- _What to produce_
Start at the line with "bpy.context.view_layer.objects.active = obj" in the records below, stop at the line with "bmesh.ops.bisect_plane(bm, geom=bm.verts[:] +", and return every line in that span exactly, the two end lines included.
Segment Open
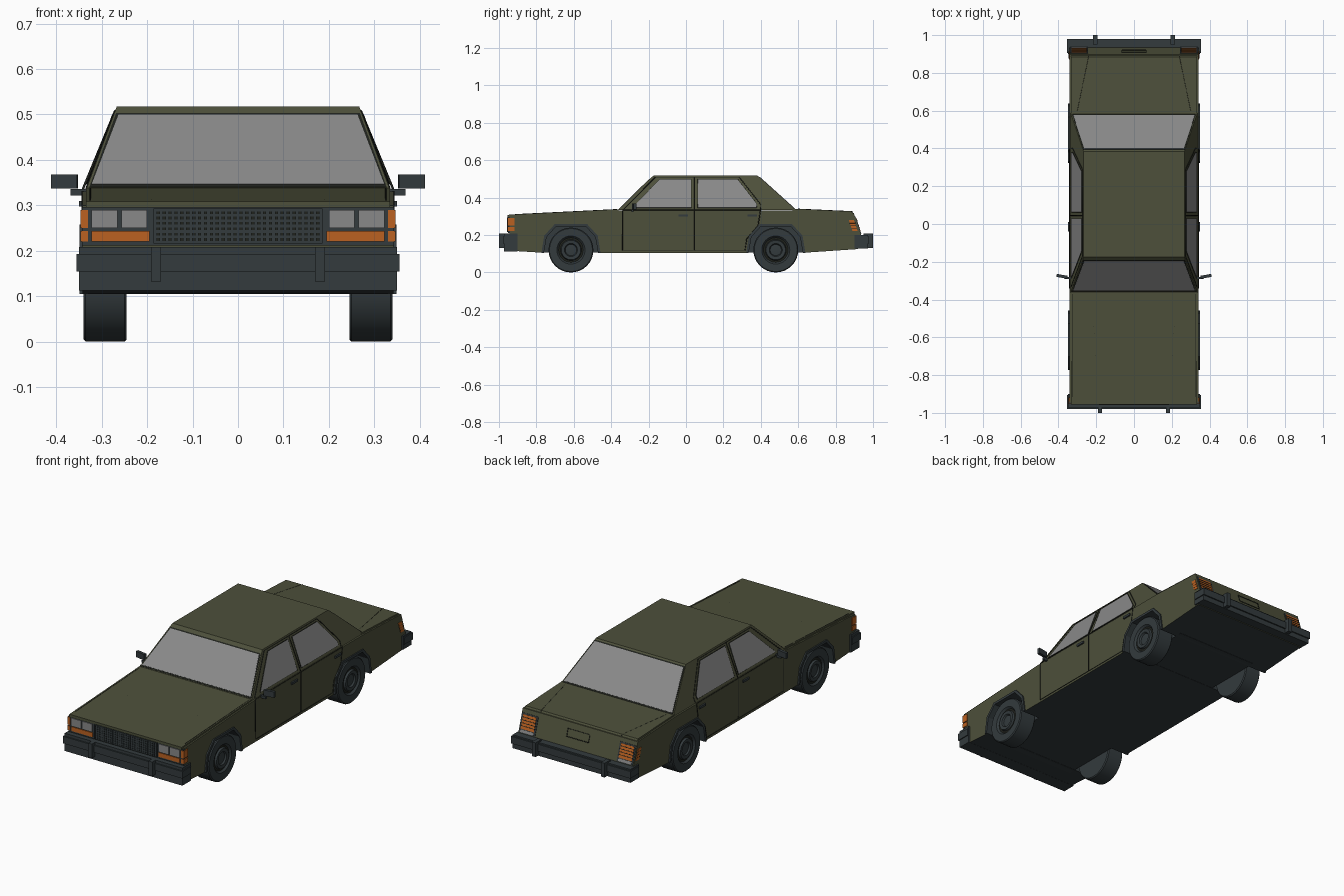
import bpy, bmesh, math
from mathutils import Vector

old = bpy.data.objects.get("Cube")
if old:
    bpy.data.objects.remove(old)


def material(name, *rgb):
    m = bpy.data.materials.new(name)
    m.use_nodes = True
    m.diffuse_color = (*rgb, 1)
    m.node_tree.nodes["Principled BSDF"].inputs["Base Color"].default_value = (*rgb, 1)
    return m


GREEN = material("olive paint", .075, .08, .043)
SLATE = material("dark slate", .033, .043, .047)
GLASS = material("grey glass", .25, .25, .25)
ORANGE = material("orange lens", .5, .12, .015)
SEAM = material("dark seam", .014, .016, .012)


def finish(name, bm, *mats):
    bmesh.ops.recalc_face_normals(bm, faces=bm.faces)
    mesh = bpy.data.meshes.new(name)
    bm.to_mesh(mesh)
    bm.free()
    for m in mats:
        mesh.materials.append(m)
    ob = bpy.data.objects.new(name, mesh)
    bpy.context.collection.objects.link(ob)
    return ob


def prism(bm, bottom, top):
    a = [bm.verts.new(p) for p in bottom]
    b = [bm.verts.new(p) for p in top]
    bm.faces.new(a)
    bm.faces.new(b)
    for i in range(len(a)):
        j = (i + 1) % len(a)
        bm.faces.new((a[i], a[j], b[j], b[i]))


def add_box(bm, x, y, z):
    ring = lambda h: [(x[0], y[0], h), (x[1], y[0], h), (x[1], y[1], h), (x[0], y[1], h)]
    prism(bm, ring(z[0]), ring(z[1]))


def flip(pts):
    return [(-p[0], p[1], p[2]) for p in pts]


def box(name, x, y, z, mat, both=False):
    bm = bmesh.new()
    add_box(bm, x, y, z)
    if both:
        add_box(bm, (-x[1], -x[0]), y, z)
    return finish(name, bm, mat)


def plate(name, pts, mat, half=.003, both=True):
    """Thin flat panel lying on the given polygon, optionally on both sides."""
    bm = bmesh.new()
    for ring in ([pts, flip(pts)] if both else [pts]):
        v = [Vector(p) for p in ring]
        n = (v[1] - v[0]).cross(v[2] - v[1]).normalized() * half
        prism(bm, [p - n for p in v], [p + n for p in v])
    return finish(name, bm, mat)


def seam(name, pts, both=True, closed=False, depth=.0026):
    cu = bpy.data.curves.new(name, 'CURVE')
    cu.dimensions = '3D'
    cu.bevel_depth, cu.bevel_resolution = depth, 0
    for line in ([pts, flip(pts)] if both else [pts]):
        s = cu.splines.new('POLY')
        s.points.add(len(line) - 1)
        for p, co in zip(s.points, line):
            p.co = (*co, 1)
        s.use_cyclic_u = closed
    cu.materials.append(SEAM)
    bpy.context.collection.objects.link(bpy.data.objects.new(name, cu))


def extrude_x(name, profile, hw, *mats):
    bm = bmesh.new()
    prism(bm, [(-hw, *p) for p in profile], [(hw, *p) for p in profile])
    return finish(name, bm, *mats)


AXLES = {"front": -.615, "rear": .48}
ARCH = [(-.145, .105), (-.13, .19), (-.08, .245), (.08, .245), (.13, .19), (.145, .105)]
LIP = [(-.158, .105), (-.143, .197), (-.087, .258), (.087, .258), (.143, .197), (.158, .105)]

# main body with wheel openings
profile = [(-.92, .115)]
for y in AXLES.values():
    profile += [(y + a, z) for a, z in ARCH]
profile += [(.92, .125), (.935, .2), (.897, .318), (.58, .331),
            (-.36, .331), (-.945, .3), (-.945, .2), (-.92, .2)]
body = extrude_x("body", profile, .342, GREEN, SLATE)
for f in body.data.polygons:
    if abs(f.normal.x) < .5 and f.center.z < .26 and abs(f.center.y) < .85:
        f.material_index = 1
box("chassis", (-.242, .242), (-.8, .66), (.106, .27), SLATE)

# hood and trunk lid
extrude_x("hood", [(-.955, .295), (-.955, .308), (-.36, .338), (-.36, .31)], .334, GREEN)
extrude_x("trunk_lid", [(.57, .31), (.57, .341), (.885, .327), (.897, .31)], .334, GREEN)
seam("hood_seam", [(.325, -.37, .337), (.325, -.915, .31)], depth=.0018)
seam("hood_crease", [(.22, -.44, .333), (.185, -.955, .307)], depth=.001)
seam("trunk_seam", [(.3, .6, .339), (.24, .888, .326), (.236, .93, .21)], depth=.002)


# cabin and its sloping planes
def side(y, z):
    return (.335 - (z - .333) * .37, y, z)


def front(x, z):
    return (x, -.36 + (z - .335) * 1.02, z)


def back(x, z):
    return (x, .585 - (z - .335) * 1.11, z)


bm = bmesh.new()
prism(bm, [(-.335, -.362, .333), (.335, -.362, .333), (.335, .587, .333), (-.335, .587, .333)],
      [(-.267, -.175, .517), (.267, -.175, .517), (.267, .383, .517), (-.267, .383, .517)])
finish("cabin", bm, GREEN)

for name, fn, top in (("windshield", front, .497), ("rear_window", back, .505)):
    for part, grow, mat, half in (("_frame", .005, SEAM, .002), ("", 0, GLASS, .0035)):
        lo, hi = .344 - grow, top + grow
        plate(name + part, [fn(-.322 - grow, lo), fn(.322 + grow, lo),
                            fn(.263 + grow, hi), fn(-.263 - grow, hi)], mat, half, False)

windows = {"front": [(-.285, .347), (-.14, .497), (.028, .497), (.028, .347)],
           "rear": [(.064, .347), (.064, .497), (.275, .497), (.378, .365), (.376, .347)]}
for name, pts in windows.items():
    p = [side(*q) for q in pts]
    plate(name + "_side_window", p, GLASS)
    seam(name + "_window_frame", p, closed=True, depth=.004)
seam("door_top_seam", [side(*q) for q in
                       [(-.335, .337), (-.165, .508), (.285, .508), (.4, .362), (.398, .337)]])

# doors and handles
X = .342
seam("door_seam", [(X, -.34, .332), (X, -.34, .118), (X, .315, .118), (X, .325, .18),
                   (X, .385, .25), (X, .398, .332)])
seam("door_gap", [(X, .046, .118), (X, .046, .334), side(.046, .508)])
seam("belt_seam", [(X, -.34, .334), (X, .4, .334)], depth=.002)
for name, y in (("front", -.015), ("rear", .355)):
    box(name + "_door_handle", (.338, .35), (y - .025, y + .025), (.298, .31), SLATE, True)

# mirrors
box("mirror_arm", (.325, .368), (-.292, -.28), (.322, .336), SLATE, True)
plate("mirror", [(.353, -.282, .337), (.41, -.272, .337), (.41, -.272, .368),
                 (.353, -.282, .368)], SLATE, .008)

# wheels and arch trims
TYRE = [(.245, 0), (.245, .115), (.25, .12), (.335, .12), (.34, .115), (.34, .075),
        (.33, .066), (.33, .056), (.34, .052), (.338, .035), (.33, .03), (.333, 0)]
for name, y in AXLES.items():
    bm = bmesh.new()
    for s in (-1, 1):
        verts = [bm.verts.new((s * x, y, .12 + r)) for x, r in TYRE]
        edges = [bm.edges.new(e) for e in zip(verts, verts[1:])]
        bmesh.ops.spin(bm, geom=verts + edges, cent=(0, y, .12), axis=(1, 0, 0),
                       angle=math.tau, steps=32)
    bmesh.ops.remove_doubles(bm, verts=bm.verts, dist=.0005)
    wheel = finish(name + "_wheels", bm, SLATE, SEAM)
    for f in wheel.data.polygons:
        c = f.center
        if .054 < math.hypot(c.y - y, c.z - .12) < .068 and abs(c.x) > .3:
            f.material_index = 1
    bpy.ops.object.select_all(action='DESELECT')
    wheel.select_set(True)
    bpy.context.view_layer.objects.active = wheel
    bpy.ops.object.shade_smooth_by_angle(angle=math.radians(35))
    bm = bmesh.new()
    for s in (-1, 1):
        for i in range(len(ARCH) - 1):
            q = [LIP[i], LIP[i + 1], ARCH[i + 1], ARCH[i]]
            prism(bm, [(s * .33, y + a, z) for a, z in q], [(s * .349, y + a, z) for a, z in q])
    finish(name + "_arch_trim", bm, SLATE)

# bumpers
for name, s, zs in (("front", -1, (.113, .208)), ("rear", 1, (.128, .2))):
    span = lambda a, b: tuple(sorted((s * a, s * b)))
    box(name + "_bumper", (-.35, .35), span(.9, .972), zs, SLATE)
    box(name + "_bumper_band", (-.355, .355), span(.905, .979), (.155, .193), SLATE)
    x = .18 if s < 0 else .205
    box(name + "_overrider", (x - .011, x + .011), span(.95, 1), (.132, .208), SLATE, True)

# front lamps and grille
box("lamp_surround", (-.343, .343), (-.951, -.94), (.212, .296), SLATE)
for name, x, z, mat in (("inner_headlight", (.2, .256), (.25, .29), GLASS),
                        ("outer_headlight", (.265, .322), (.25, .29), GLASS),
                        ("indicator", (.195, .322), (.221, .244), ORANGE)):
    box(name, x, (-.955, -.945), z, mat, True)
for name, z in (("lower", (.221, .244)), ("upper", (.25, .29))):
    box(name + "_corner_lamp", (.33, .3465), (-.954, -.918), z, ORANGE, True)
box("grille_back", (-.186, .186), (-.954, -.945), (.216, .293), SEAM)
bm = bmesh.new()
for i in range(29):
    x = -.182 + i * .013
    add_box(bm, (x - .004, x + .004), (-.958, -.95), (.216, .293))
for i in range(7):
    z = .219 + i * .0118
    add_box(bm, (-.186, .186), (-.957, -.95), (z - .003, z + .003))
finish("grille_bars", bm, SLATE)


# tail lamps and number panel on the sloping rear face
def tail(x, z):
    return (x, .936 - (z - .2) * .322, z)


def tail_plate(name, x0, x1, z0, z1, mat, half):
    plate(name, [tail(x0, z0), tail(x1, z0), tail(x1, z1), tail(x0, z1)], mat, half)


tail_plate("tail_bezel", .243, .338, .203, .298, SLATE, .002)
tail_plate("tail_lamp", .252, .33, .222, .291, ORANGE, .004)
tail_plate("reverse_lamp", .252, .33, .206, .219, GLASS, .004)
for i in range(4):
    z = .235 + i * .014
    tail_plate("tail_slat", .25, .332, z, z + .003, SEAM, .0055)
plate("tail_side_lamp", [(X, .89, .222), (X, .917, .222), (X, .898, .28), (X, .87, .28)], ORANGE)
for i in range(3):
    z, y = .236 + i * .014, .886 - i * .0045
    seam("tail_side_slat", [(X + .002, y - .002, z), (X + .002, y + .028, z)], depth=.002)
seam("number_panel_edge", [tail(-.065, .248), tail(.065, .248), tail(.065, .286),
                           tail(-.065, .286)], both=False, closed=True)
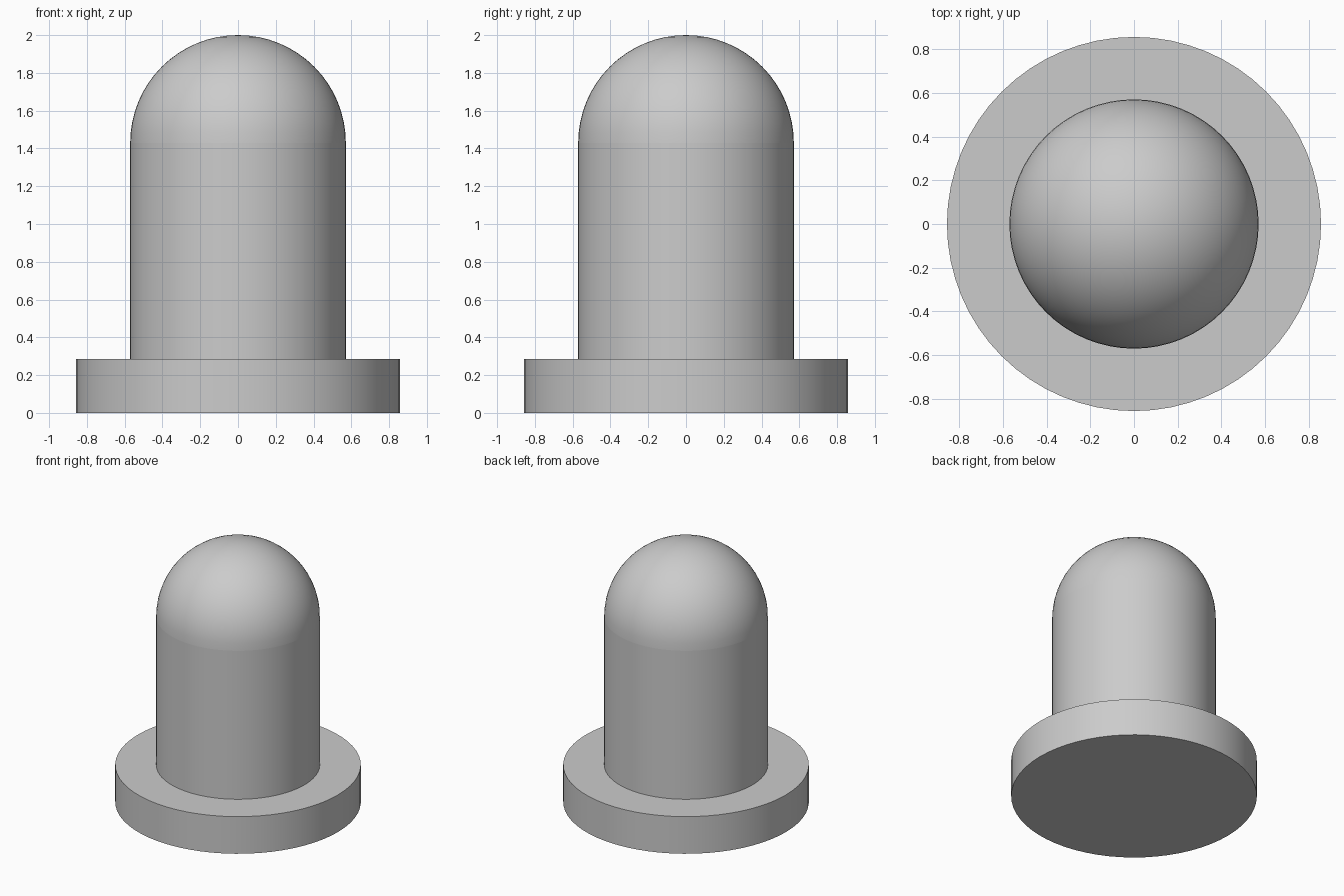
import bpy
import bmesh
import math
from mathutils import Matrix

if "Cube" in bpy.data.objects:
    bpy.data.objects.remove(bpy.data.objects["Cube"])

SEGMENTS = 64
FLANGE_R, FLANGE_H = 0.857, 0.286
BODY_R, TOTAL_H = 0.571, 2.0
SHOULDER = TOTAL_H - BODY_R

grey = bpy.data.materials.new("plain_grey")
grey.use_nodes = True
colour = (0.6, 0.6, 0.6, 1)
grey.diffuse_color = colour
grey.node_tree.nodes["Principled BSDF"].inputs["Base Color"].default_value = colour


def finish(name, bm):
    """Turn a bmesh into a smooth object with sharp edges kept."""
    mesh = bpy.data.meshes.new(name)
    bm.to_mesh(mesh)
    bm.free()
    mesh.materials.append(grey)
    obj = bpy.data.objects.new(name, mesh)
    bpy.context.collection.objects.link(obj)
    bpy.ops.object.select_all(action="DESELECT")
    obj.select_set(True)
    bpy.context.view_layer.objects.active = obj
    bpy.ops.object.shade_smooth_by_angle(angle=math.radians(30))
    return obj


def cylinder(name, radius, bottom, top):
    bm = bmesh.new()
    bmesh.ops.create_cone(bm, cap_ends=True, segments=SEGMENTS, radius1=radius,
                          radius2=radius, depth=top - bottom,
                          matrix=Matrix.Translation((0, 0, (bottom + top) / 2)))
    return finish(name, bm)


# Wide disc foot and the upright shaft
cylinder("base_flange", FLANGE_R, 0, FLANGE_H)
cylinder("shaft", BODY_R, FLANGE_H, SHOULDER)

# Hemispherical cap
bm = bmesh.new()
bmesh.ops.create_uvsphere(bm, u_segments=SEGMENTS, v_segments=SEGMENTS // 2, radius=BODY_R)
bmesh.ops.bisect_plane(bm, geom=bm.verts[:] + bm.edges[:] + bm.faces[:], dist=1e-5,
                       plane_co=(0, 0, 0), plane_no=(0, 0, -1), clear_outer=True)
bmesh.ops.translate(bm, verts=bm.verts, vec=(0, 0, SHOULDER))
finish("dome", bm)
Segment Closed
- _Solution to the exercise_
    bpy.context.view_layer.objects.active = obj
    bpy.ops.object.shade_smooth_by_angle(angle=math.radians(30))
    return obj


def cylinder(name, radius, bottom, top):
    bm = bmesh.new()
    bmesh.ops.create_cone(bm, cap_ends=True, segments=SEGMENTS, radius1=radius,
                          radius2=radius, depth=top - bottom,
                          matrix=Matrix.Translation((0, 0, (bottom + top) / 2)))
    return finish(name, bm)


# Wide disc foot and the upright shaft
cylinder("base_flange", FLANGE_R, 0, FLANGE_H)
cylinder("shaft", BODY_R, FLANGE_H, SHOULDER)

# Hemispherical cap
bm = bmesh.new()
bmesh.ops.create_uvsphere(bm, u_segments=SEGMENTS, v_segments=SEGMENTS // 2, radius=BODY_R)
bmesh.ops.bisect_plane(bm, geom=bm.verts[:] + bm.edges[:] + bm.faces[:], dist=1e-5,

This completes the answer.